 James Fountain, safety man, and Ron Morrison who worked in the office ordering and putting purchase orders into the system called View Point.  View Point was very similar to RSCCC that we used in the Texas schools.
 Ron Morrison, Mr. Wayne Pierce, and Bobby Stanaland (with his back to the camera).
Mr. Wayne, Alberto Perez (brown hard hat), and Bobby.
Victor Contreras, chief Bar-B-Qer, pipe foreman, hydro-tester, and just about anything else.
Cameron and Charlie Rohan, were the mechanics.  Their headquarters was the shop at Montrose.
Miss Clara Wasserman on the right was the security person at the gate.  She was always jumping up to sign trucks and pickups in and out of the job site.
Safety vests and hard hats are a requirement for all who come on the site.
Harold Hamm (straw hat), welding foreman; Bobby Stanaland (Troy cap), and Mark Prejean (blue shirt, white hard hat), welder.  Doug worked for EIU (frown helmet).   Harold is wearing his new jacket.
Troy Construction gave us all new Carhart jackets like Harold is wearing for a safe productive job.
The guys were pretty proud of these jackets, and I am proud of mine.
Here is the crew.
The only people I know here are Wes Ussery (second from left, back row), and Jorge Ardila, who worked in the office and is a crane operator (third row, brown hard hat).
I do not know a soul in this picture except Jorge back row, far left.
More Troy men.  Efrain Zavala kneeling and wearing a blue do-rag.
 Antioco Lopez (middle row, mustache, black shirt), Harold Ham (straw hat),  Efrain Zavala bottom left with blue do-rag.
 Miss Clara Wasserman is middle row, far right with no hard hat.  Doug, with EIU, bottom far right.
 Adrian Potillo is next to Doug (brown hard hat), Bobby Stanaland is behind Miss Clara.
Bobby (back row, far left), Adrian Portillo bottom left, no hard hat (his wife, Kelly, was the clerk at North East when I worked at Snake Creek).  Alberto Perez, middle row with brown hard hat, and next to him is Victor Contreras.
 Ms. Brenda Pierce, clerk, and Mr. Wayne Pierce (yellow shirt) superintendent.  As of today they are retired from the construction business.
 Mr. Christopher Dreyton, safety, and James Fountain, safety.  I got to work with Drey at Snake Creek and at Central.  He is a very smart and interesting man.
My husband, Bobby, and my dear friend Miss Clara Wasserman.  It was a nice warm day--too warm for Carharts, but we will get plenty of opportunities to wear them later.  The guys and gals enjoy a nice Bar-B-Q and they deserve it for working so hard and doing it safely.

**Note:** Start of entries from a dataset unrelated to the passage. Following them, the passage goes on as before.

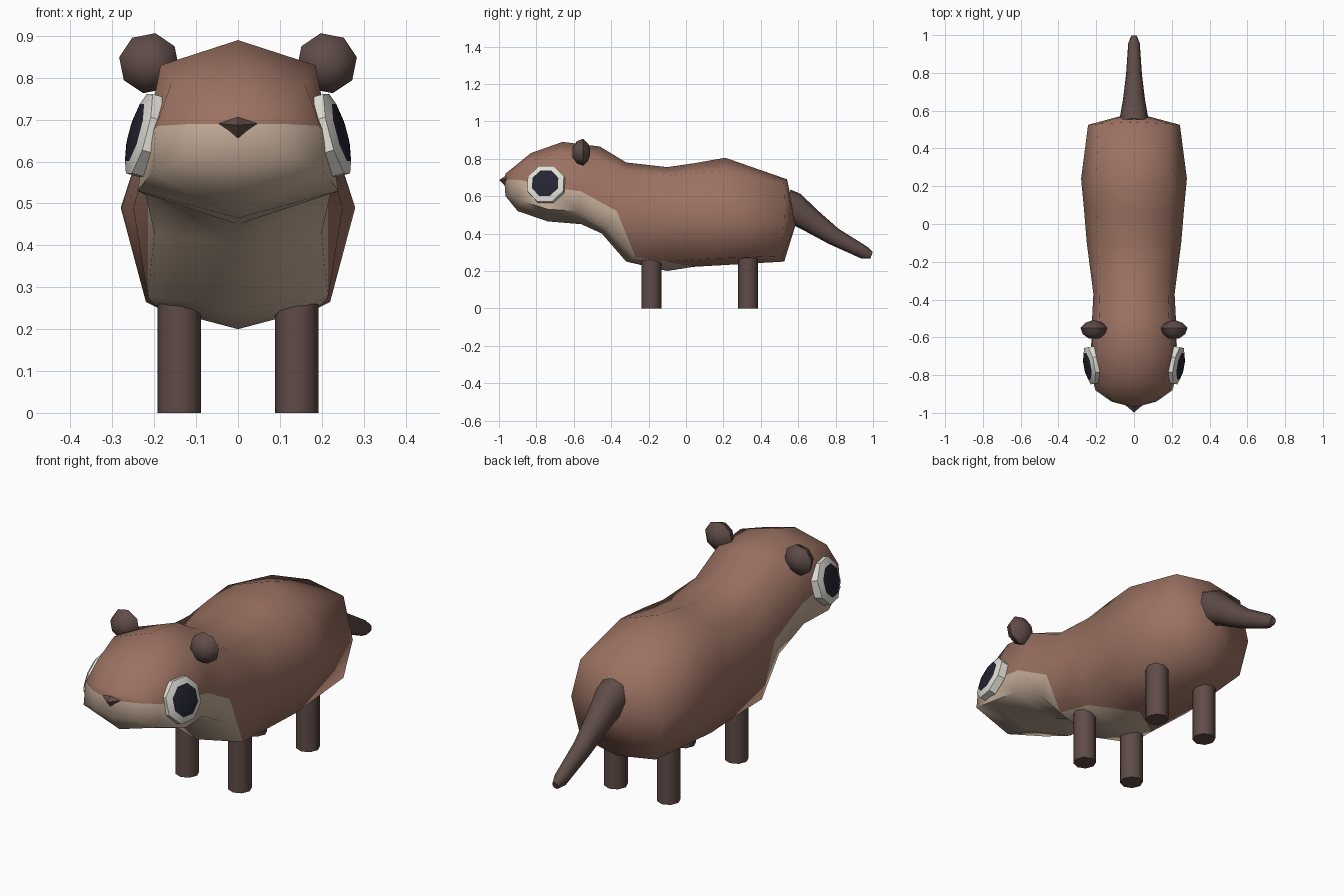
import bpy, bmesh, math
from mathutils import Vector, Matrix

cube = bpy.data.objects.get("Cube")
if cube:
    bpy.data.objects.remove(cube, do_unlink=True)


def material(name, rgb):
    m = bpy.data.materials.new(name)
    m.use_nodes = True
    m.diffuse_color = (*rgb, 1)
    m.node_tree.nodes["Principled BSDF"].inputs["Base Color"].default_value = (*rgb, 1)
    return m


FUR = material("brown fur", (0.33, 0.168, 0.123))
CREAM = material("cream fur", (0.56, 0.42, 0.32))
DARK = material("dark brown", (0.115, 0.072, 0.064))
WHITE = material("eye white", (0.75, 0.74, 0.68))
BLACK = material("eye black", (0.018, 0.018, 0.032))


def build(name, verts, faces, mats, angle=50, mirror=False):
    """faces: list of (vertex indices, material index)"""
    bm = bmesh.new()
    vs = [bm.verts.new(v) for v in verts]
    for idx, mat in faces:
        bm.faces.new([vs[i] for i in idx]).material_index = mat
    if mirror:
        bmesh.ops.mirror(bm, geom=bm.verts[:] + bm.edges[:] + bm.faces[:],
                         matrix=Matrix.Identity(4), merge_dist=0.0001, axis='X')
        bmesh.ops.remove_doubles(bm, verts=bm.verts[:], dist=0.0001)
    bmesh.ops.recalc_face_normals(bm, faces=bm.faces[:])
    me = bpy.data.meshes.new(name)
    bm.to_mesh(me)
    bm.free()
    for m in mats:
        me.materials.append(m)
    ob = bpy.data.objects.new(name, me)
    bpy.context.collection.objects.link(ob)
    bpy.ops.object.select_all(action='DESELECT')
    bpy.context.view_layer.objects.active = ob
    ob.select_set(True)
    bpy.ops.object.shade_smooth_by_angle(angle=math.radians(angle))
    return ob


def loft(name, sections, mats, angle=50, n=8, turn=0.0, dark_from=99):
    """sections: (centre, side vector, up vector); closed at both ends"""
    verts, faces = [], []
    for c, a, b in sections:
        for k in range(n):
            t = 2 * math.pi * (k + turn) / n
            verts.append(Vector(c) + Vector(a) * math.cos(t) + Vector(b) * math.sin(t))
    for r in range(len(sections) - 1):
        for k in range(n):
            j = (k + 1) % n
            faces.append(((r*n + k, r*n + j, r*n + n + j, r*n + n + k), int(r >= dark_from)))
    last = (len(sections) - 1) * n
    faces.append((range(n), 0))
    faces.append((range(last, last + n), int(len(sections) > dark_from)))
    return build(name, verts, faces, mats, angle)


# Body: half sections from snout to rump
# crown (y, z), shoulder, side, lower side (x, y, z), belly (y, z)
half_sections = [
    ((-.965, .72), (.10, -.935, .715), (.11, -.94, .69), (.12, -.94, .61), (-.965, .60)),
    ((-.83, .83), (.16, -.84, .785), (.195, -.88, .685), (.205, -.88, .575), (-.90, .52)),
    ((-.66, .89), (.185, -.68, .83), (.22, -.74, .65), (.24, -.74, .53), (-.74, .465)),
    ((-.46, .865), (.185, -.50, .81), (.225, -.56, .625), (.22, -.58, .52), (-.56, .45)),
    ((-.32, .78), (.18, -.33, .73), (.215, -.37, .52), (.20, -.42, .43), (-.45, .40)),
    ((-.10, .755), (.19, -.10, .71), (.25, -.10, .49), (.215, -.27, .275), (-.32, .25)),
    ((.05, .777), (.195, .05, .725), (.265, .08, .49), (.19, -.10, .25), (-.10, .20)),
    ((.21, .805), (.20, .21, .735), (.28, .24, .49), (.22, .12, .265), (.04, .222)),
    ((.54, .69), (.19, .53, .665), (.243, .525, .47), (.20, .515, .28), (.525, .25)),
]
verts, faces = [], []
for top, sh, side, low, bot in half_sections:
    verts += [(0, *top), sh, side, low, (0, *bot)]
for r in range(len(half_sections) - 1):
    for k in range(4):
        a, b, c, d = r*5 + k, r*5 + k + 1, r*5 + k + 6, r*5 + k + 5
        # cream throat and chest, with diagonal borders at the chest and belly
        if (r, k) in ((4, 2), (6, 3)):
            faces += [((a, b, c), 1), ((a, c, d), 0)]
        else:
            faces.append(((a, b, c, d), int((k == 2 and r < 4) or (k == 3 and r < 6))))
# snout front, upper brown and lower cream, and rounded rump
nose_mid = len(verts)
verts += [(0, -.972, .69), (0, .59, .46)]
faces += [((0, 1, 2, nose_mid), 0), ((nose_mid, 2, 3, 4), 1)]
rump = (len(half_sections) - 1) * 5
faces += [((rump + k, rump + k + 1, nose_mid + 1), 0) for k in range(4)]
build("body", verts, faces, [FUR, CREAM], angle=75, mirror=True)

# Nose
build("nose", [(0, -.955, .715), (.062, -.945, .692), (0, -.955, .64),
               (0, -.998, .687), (0, -.93, .685)],
      [((0, 1, 3), 0), ((1, 2, 3), 0), ((0, 1, 4), 0), ((1, 2, 4), 0)],
      [DARK], angle=30, mirror=True)

# Tail
path = [(.53, .555, .085), (.57, .54, .084), (.66, .475, .066),
        (.79, .385, .048), (.955, .297, .035), (.992, .283, .019)]
sections = []
for i, (y, z, r) in enumerate(path):
    p, q = path[max(i - 1, 0)], path[min(i + 1, len(path) - 1)]
    d = Vector((0, q[0] - p[0], q[1] - p[1])).normalized()
    sections.append(((0, y, z), (r * .88, 0, 0), Vector((0, -d.z, d.y)) * r))
loft("tail", sections, [DARK], angle=55)

for s, side in ((1, "left"), (-1, "right")):
    # Legs
    for y, pos in ((-.185, "front"), (.332, "rear")):
        loft(f"{side}_{pos}_leg",
             [((s * .14, y, z), (.052, 0, 0), (0, .053, 0)) for z in (0, .31)], [DARK])

    # Ears: squashed round blobs
    loft(f"{side}_ear",
         [((s * .212, -.558 + o, .835), (s * r, 0, 0), (0, 0, r))
          for o, r in ((-.048, .028), (-.025, .06), (.008, .073), (.035, .045), (.046, .015))],
         [DARK], angle=60, turn=.25)

    # Eyes: white rim with a slightly domed dark centre
    n = Vector((s, -.18, .27)).normalized()
    u = (Vector((0, 0, 1)) - n * n.z).normalized()
    v = n.cross(u)
    c = Vector((s * .23, -.75, .665))
    loft(f"{side}_eye",
         [(c + n * o, v * r, u * r) for o, r in
          ((-.03, .106), (.006, .106), (.018, .076), (.023, .05), (.025, .01))],
         [WHITE, BLACK], angle=40, turn=.5, dark_from=2)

BARN QUILTS

Barn Quilts!  It's a Pennsylvania thing, not a Texas or a Montana thing.  The painted designs are on houses, old barns, stores.  Here are just a few.

This one is on a lovely home on Church Street, New Milford, PA.
This cobblestone home is also on Church Street and the Daisy Basket Antique Shop is behind it.
Lynn Lee House B&B in New Milford, PA.  has a quilt.  I have never stayed here, but the people at the  Erie Canal School House in Albion, NY said this was an excellent place to stay with an amazing breakfast.
You can call this number if you want to make a reservation.  I recommend it.
The Lynn-Lee guest house. 
Another lovely place on Church Street in New Milford, PA.
Colorful isn't it?  This is in downtown Wyalusing, PA.
Wyalusing has the best looking trash containers!
A store front in historic Wyalusing, PA.
Barn quilt squares originated in Colonial America with the Amish, Mennonites, Lutherans and other people from the Rhine area in Germany, who came to America for religious freedom, and settled in Pennsylvania.  These early settlers painted designs on their barns.  In the early 2000s the barn quilt art really took off.  Donna Sue Groves, from Adams County, Ohio started the first  "barn quilt trail."  She wanted to honor her mother's Appalachian background by painting a quilt on the barn.  The idea grew from one barn quilt to twenty along a driving trail so tourists could enjoy the art.  The websites at the end of the blog have more detailed information about barn quilt trails.  There is information about making your own barn quilt. I  didn't find these examples on a trail in Eastern Pennsylvania.  They are just random along the many winding roads that I traveled and enjoyed.